You’re sat in your arm chair on the laptop, at your office desk, on your phone. You come across a rather nice looking koi on the World Wide Web. Looking at the koi over and over again, you study the photo. The koi that you initially liked now on closer inspection doesn’t quite float your boat. Something isn’t quite right. What is the koi missing ? You fail to pin point what exactly is stopping you from committing to the koi and making it yours. You start to obsess over what it is that isn’t quite “right” with the koi.
It might not have anything to do with the koi itself, in terms of pattern, body etc. there are other factors at play in a photo that can cause a perfectly good koi to look “odd”. Photographing a koi then loading the image onto your computer only to find that there was a huge bubble on the waters surface, or a ripple in the water causing the koi to look seriously deformed. Not all photos of koi can be perfect, especially when photographing in Japan, I’ve had this happen to me on numerous occasions both here and in Japan.
The koi pictured below is a great example of this. Time photographing in Japan is always limited, especially when you have numerous other breeders to visit on that same day.
A number of people have enquired about this koi since we purchased it back in Autumn. Yet no one has taken the opportunity to make it their own. On discussing this koi with people online, a handful of folk picked up on a few areas that eventually led them to dismiss the koi.
When I got back to the hotel that night and started looking at the photos, I couldn’t pin point what looked strange on the photo. In the flesh the koi was fantastic, in the video it looked great! This photo didn’t do the koi justice at all. I was a bit gutted, as this koi was one the best out the bunch. I soon figured out what didn’t look right. As the photo was taken the gills flared out. Ok, it doesn’t sound like a huge issue. But as an overall impression it causes the head to look slightly deformed. This is the major issue with the photo and caused a handful of people to dismiss it immediately. On viewing the video it’s clear to see that the head and mouth is fine, yet when you see an issue in a photo it can be very hard to convince yourself otherwise, especially after you’ve spent hours studying said koi.
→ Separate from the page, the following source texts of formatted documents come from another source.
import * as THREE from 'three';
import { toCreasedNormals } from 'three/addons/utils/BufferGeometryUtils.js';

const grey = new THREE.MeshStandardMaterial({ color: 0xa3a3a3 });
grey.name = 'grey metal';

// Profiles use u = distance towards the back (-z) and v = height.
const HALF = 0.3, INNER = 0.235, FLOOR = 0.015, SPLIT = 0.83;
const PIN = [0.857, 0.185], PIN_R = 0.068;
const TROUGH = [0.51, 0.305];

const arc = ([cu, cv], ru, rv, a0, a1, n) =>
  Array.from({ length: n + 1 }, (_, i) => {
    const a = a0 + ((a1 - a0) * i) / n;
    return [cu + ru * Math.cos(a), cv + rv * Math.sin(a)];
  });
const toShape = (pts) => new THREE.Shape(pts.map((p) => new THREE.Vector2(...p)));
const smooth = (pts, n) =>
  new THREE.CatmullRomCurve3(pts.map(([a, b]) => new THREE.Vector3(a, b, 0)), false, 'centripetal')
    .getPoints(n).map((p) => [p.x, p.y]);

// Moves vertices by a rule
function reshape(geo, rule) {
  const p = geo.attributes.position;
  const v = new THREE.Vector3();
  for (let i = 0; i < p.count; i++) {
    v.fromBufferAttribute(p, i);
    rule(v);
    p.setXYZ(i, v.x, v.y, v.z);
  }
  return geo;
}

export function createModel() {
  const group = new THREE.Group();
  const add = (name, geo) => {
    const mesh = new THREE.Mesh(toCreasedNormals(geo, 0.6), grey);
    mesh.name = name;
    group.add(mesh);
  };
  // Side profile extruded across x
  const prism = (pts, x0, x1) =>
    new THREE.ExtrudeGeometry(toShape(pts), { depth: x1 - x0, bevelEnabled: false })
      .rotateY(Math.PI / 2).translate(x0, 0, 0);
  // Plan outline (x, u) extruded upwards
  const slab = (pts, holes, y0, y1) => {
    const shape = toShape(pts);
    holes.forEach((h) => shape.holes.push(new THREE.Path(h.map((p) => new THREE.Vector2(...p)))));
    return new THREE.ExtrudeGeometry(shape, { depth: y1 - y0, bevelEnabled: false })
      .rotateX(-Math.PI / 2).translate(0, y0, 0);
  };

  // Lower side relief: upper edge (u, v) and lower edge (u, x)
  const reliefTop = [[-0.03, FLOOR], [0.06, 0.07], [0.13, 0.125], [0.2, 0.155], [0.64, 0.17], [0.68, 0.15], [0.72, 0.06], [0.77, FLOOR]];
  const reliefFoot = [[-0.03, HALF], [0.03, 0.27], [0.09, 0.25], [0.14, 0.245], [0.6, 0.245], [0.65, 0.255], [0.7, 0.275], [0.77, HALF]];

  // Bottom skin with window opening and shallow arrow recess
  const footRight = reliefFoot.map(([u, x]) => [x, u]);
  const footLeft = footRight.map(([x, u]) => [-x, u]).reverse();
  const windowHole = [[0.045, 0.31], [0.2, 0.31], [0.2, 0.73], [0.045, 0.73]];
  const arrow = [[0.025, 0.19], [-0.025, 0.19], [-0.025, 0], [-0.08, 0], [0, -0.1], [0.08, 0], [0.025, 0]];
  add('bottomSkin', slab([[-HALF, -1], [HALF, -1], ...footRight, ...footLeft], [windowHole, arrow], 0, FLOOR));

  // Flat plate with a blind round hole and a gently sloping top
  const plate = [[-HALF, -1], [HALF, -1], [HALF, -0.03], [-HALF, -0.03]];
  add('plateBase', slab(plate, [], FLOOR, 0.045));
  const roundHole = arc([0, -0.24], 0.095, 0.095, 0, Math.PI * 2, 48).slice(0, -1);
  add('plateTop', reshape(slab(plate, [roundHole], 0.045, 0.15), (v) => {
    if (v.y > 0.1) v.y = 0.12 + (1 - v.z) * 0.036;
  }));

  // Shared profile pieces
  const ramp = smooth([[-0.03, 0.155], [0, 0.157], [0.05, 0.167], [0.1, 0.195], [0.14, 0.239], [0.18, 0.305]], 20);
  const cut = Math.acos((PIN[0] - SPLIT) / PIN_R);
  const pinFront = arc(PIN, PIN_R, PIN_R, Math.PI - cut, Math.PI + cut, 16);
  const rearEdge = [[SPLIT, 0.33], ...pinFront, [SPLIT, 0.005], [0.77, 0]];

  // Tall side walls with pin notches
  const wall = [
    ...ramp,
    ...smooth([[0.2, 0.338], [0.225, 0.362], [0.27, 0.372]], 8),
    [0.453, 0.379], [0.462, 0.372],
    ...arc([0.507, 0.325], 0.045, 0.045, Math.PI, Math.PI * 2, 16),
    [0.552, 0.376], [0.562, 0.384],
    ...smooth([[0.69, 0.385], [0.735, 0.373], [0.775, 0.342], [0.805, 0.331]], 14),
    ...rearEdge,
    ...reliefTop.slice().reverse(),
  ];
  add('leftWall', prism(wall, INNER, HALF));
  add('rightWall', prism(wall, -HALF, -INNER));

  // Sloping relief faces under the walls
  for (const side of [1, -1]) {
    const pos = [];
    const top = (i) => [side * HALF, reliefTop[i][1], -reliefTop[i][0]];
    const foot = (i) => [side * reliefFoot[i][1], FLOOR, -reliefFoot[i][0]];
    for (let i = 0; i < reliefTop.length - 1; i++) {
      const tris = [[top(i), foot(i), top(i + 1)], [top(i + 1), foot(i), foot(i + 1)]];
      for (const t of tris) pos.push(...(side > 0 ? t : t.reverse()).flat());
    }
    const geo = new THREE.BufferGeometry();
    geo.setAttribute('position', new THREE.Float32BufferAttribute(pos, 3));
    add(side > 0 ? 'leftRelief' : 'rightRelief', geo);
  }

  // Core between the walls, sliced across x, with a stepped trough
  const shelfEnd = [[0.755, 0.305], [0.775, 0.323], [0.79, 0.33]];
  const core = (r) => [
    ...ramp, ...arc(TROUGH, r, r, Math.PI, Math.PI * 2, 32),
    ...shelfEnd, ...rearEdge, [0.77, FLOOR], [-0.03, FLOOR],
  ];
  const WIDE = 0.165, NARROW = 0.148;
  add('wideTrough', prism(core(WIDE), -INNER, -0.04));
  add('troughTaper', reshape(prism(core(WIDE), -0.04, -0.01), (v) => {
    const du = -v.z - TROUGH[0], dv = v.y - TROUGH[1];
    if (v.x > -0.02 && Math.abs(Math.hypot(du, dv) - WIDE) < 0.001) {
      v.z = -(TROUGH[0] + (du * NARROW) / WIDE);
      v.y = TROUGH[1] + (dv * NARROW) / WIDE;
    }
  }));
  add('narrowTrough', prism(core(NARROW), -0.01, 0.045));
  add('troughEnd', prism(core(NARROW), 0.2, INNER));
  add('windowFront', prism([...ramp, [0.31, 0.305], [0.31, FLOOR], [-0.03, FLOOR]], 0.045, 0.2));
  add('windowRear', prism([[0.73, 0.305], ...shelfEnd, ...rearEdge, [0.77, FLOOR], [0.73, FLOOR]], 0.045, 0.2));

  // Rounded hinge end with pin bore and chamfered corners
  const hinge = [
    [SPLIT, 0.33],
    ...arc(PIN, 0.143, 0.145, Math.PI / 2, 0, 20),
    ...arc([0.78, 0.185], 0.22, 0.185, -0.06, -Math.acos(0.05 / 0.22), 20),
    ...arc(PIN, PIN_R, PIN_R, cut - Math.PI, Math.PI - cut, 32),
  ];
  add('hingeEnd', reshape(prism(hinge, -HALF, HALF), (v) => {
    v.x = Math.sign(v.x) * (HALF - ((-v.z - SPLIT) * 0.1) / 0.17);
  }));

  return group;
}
Another comment I had from a few people was about the sumi quality. The distinct lack of Motoguro in the pectoral fins and the area of sumi towards the rear (circled) did not fill people with confidence. I had comments such as “that type of sumi will never develop”, “very high risk”, “will always be underlying sumi” and someone even said “Isa sumi never goes black”. What the normal front on photo failed to show was the hint of extremely good quality sumi lower down the koi, you can just about make it out when zoomed in. Also, the Motoguro was so tight to the ball joint in the pec, those flared gills covered it up!
So what did I do ? Well. I had to wait till the koi was back in the UK, properly settled in and have another go at getting a photograph. Nearly 3 months after the initial photo in Japan, I was finally able to get THE photo. The Sumi has developed wonderfully too!
As mentioned in previous posts, Koi need patience. Koi need a chance.
Moral of the story ?
Photos CAN lie.